Cousin inks first pro basketball contract in Montenegro

October 10, 2014

anthony_cousin_basketball_sm1When Anthony Cousin of Anchorage ended his college basketball career at Illinois State University, he opted to settle down rather than chase down professional teams overseas.

After making basketball his priority for a decade, he wanted to appreciate the finer things in life.

“I’ve been catching up on the missed times with my family,” Cousin told me. “I was away for college for some years and wasn’t able to make it home as much. To finally come back and enjoy their time … it was all love.

“I got to see my first niece and nephew’s birth, so a lot of uncle duties were required, but I loved it. Also my brother was diagnosed with cancer, so once I heard that, everything was on pause, even basketball. But my brother wanted me to keep grinding because it’s been his dream as well to see me become successful at the professional level. So that was motivation.”

If anything, being away from the game only cemented his court commitment. He worked on his game, trained hard and traveled to Spain to get more exposure with international teams.

Cousin’s patience, and preparation, paid off nicely as the 5-foot-11 point guard has signed his first professional basketball contract with Jedinstvo, a Euroleague team out of the first division in Montenegro.

“It’s unreal. Growing up I had dreams of going pro but the way my previous situations have been I thought my dreams were over,” Cousin said. “By that I’m referring to my college years; senior year I didn’t play at all. I didn’t have the stats or a strong enough resume to get me anywhere. But with God, faith and a strong support cast, my dreams became a reality. To this day I’m still in shock.”

Cousin, of South High fame, was the Alaska runner-up for player of the year in 2008. He went to Butler Community College in Kansas and in 2010 helped the team win its first league title in nine years. From there he went to Illinois State of the Missouri Valley Conference and helped the team reach the NIT Sweet 16 in 2012.

He averaged 19.9 minutes, 4.3 points and 1.8 assists in 92 career games with Illinois State.

Cousin said he’s a better player than he was in college, he said, thanks to the tutelage of personal trainers, private coaches and professional representation.

“Yes, I can say I’m ready for the pro level. I worked hard day after day with trainers who trained guys at this level for a whole year. I believe in my hard work so now it’s time to put it to the test,” he said. “I think this was the best opportunity for me. I took the long route, but I never lost hope, so I feel this was well deserved.”
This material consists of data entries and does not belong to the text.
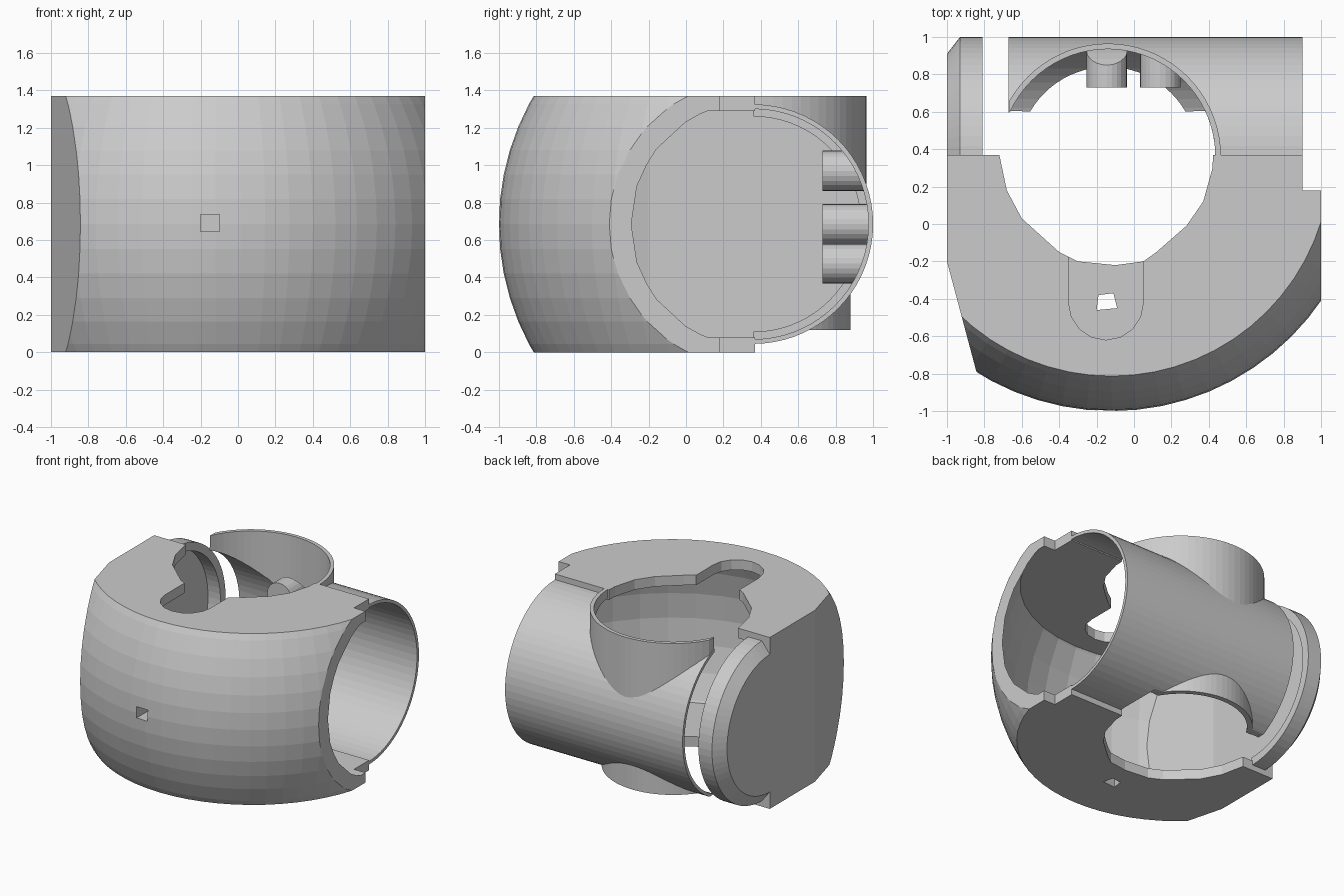
import bpy, bmesh, math
from mathutils import Vector, Matrix

if "Cube" in bpy.data.objects:
    bpy.data.objects.remove(bpy.data.objects["Cube"])

CX, CY, CZ = -0.14, 0.36, 0.685      # shared centre of sphere, tube and rings
H = 1.37


def finish(name, bm):
    bmesh.ops.recalc_face_normals(bm, faces=bm.faces)
    me = bpy.data.meshes.new(name)
    bm.to_mesh(me)
    bm.free()
    ob = bpy.data.objects.new(name, me)
    bpy.context.collection.objects.link(ob)
    return ob


def box(name, x, y, z):
    bm = bmesh.new()
    bmesh.ops.create_cube(bm, size=1)
    for v in bm.verts:
        v.co = Vector(((x[0] + x[1]) / 2 + v.co.x * (x[1] - x[0]),
                       (y[0] + y[1]) / 2 + v.co.y * (y[1] - y[0]),
                       (z[0] + z[1]) / 2 + v.co.z * (z[1] - z[0])))
    return finish(name, bm)


def sphere(name, r, u, v):
    bm = bmesh.new()
    bmesh.ops.create_uvsphere(bm, u_segments=u, v_segments=v, radius=r,
                              matrix=Matrix.Translation((CX + 0.02, CY, CZ)))
    return finish(name, bm)


def prism(name, pts, z0, z1):
    bm = bmesh.new()
    f = bm.faces.new([bm.verts.new((x, y, z0)) for x, y in pts])
    ext = bmesh.ops.extrude_face_region(bm, geom=[f])['geom']
    bmesh.ops.translate(bm, vec=(0, 0, z1 - z0),
                        verts=[g for g in ext if isinstance(g, bmesh.types.BMVert)])
    return finish(name, bm)


def cyl(name, r, a, b, segs=64):
    a, b = Vector(a), Vector(b)
    bm = bmesh.new()
    rot = (b - a).to_track_quat('Z', 'Y').to_matrix().to_4x4()
    bmesh.ops.create_cone(bm, cap_ends=True, segments=segs, radius1=r, radius2=r,
                          depth=(b - a).length,
                          matrix=Matrix.Translation((a + b) / 2) @ rot)
    return finish(name, bm)


def half_sweep(name, prof, axis, segs=36):
    """Sweep a closed (along, radius) profile through the rear half turn."""
    bm = bmesh.new()
    rings = []
    for i in range(segs + 1):
        t = math.pi * i / segs
        s, c = math.sin(t), math.cos(t)
        rings.append([bm.verts.new((h, CY + r * s, CZ + r * c) if axis == 'x'
                                   else (CX + r * c, CY + r * s, h)) for h, r in prof])
    n = len(prof)
    for p, q in zip(rings, rings[1:]):
        for k in range(n):
            bm.faces.new((p[k], p[(k + 1) % n], q[(k + 1) % n], q[k]))
    bm.faces.new(rings[0])
    bm.faces.new(rings[-1])
    return finish(name, bm)


def combine(ob, op, *others):
    for o in others:
        o.hide_render = True
        m = ob.modifiers.new('bool', 'BOOLEAN')
        m.operation, m.solver, m.object = op, 'EXACT', o
        bpy.context.view_layer.objects.active = ob
        bpy.ops.object.modifier_apply(modifier=m.name)
        bpy.data.objects.remove(o, do_unlink=True)
    return ob


def tube_bore():
    return cyl('bore', 0.615, (-1.5, CY, CZ), (1.5, CY, CZ), 72)


# Front body: sphere trimmed flat on top, bottom, back and sides
body = sphere('front_body', 1.36, 64, 32)
outline = [(-1, 0.37), (-1, -0.2), (-0.80, -0.95), (-0.80, -1.3), (1, -1.3), (1, 0.37)]
combine(body, 'INTERSECT', prism('trim', outline, 0, H))

# Hollow interior, open at the rear and the right
cavity = sphere('cavity', 1.30, 40, 20)
inner = [(-0.92, 0.6), (-0.92, -0.2), (-0.74, -0.85), (-0.74, -1.3), (1.3, -1.3), (1.3, 0.6)]
combine(cavity, 'INTERSECT', prism('inner_trim', inner, 0.08, 1.29))
combine(body, 'DIFFERENCE', cavity)

# Round openings in both plates, slot in the upper plate, peg holes, side notch
opening = [(-0.72, 0.6), (-0.72, 0.37), (-0.68, 0.18), (-0.6, 0.03), (-0.4, -0.15),
           (-0.3, -0.2), (-0.1, -0.22), (0.05, -0.2), (0.12, -0.15), (0.28, -0.01),
           (0.37, 0.12), (0.42, 0.3), (0.43, 0.6)]
slot = [(-0.15 + 0.2 * math.cos(t), -0.42 + 0.2 * math.sin(t))
        for t in [math.pi + math.pi * i / 8 for i in range(9)]] + [(0.05, -0.1), (-0.35, -0.1)]
combine(body, 'DIFFERENCE',
        prism('opening', opening, -0.2, 1.6),
        prism('slot', slot, 1.1, 1.6),
        prism('floor_hole', [(-0.2, -0.46), (-0.09, -0.45), (-0.11, -0.37), (-0.19, -0.38)], -0.2, 0.2),
        box('side_notch', (0.9, 1.2), (0.18, 0.6), (-0.2, 1.6)))

# Cross-shaped socket inside the front wall, with its hole
socket = box('front_socket', (-0.27, -0.03), (-0.97, -0.78), (0.63, 0.75))
combine(socket, 'UNION', box('socket_upright', (-0.21, -0.09), (-0.97, -0.72), (0.57, 0.81)))
for ob in (body, socket):
    combine(ob, 'DIFFERENCE', box('front_hole', (-0.2, -0.1), (-1.2, -0.85), (0.645, 0.735)))

# Rear half tube, opened above and below for the vertical passage
tube = half_sweep('rear_tube', [(-0.67, 0.615), (0.9, 0.615), (0.9, 0.64), (-0.67, 0.64)], 'x')
combine(tube, 'DIFFERENCE',
        cyl('upper_cut', 0.58, (CX, CY, CZ), (CX, CY, 2)),
        cyl('lower_cut', 0.49, (CX, CY, -1), (CX, CY, CZ)),
        cyl('floor_cut', 0.575, (CX, CY, -1), (CX, CY, 0.121)),
        box('floor_side_cut', (-1, CX), (0.2, 0.9), (-0.5, 0.12)))

# Upper and lower vertical half rings
upper = half_sweep('upper_ring', [(CZ, 0.575), (H, 0.575), (H, 0.605), (CZ, 0.605)], 'z')
lower = half_sweep('lower_ring', [(0.12, 0.48), (CZ, 0.48), (CZ, 0.52), (0.12, 0.52)], 'z')
for ring in (upper, lower):
    combine(ring, 'DIFFERENCE', tube_bore(),
            box('left_cut', (-1.5, -0.665), (0, 1.5), (-1, 2)))

# Left end cap: dished half disc with a chamfered edge
half_sweep('end_cap', [(-1, 0.001), (-1, 0.55), (-0.93, 0.64), (-0.81, 0.64),
                       (-0.81, 0.575), (-0.92, 0.575), (-0.92, 0.001)], 'x')

# Mounting pegs on the rear inner wall
for i, (x, z) in enumerate([(-0.145, 0.97), (0.14, 0.685), (-0.145, 0.475)]):
    peg = cyl('peg_%d' % (i + 1), 0.108, (x, 0.73, z), (x, 1.1, z), 24)
    combine(peg, 'INTERSECT', cyl('peg_trim', 0.628, (-1, CY, CZ), (1, CY, CZ)))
He didn’t know much about Montenegro, and he had never heard of Jedinstvo. But he’s all-in now.

“I got the call, told my family and packed up right away. I’m here now so I kinda know a little,” he said. “My role is to run the point and run it well. Run sets and run them properly while also attacking in transition as well. Put points on the board and to contribute as much as possible on both ends.”

The game is played differently in Europe than in the United States, but Cousin isn’t worried. Playing the right way translates in any language.

“I know it’s slower than the States, a lot of pick and roll basketball, less individual play,” he said. “That’s a huge advantage on my side.”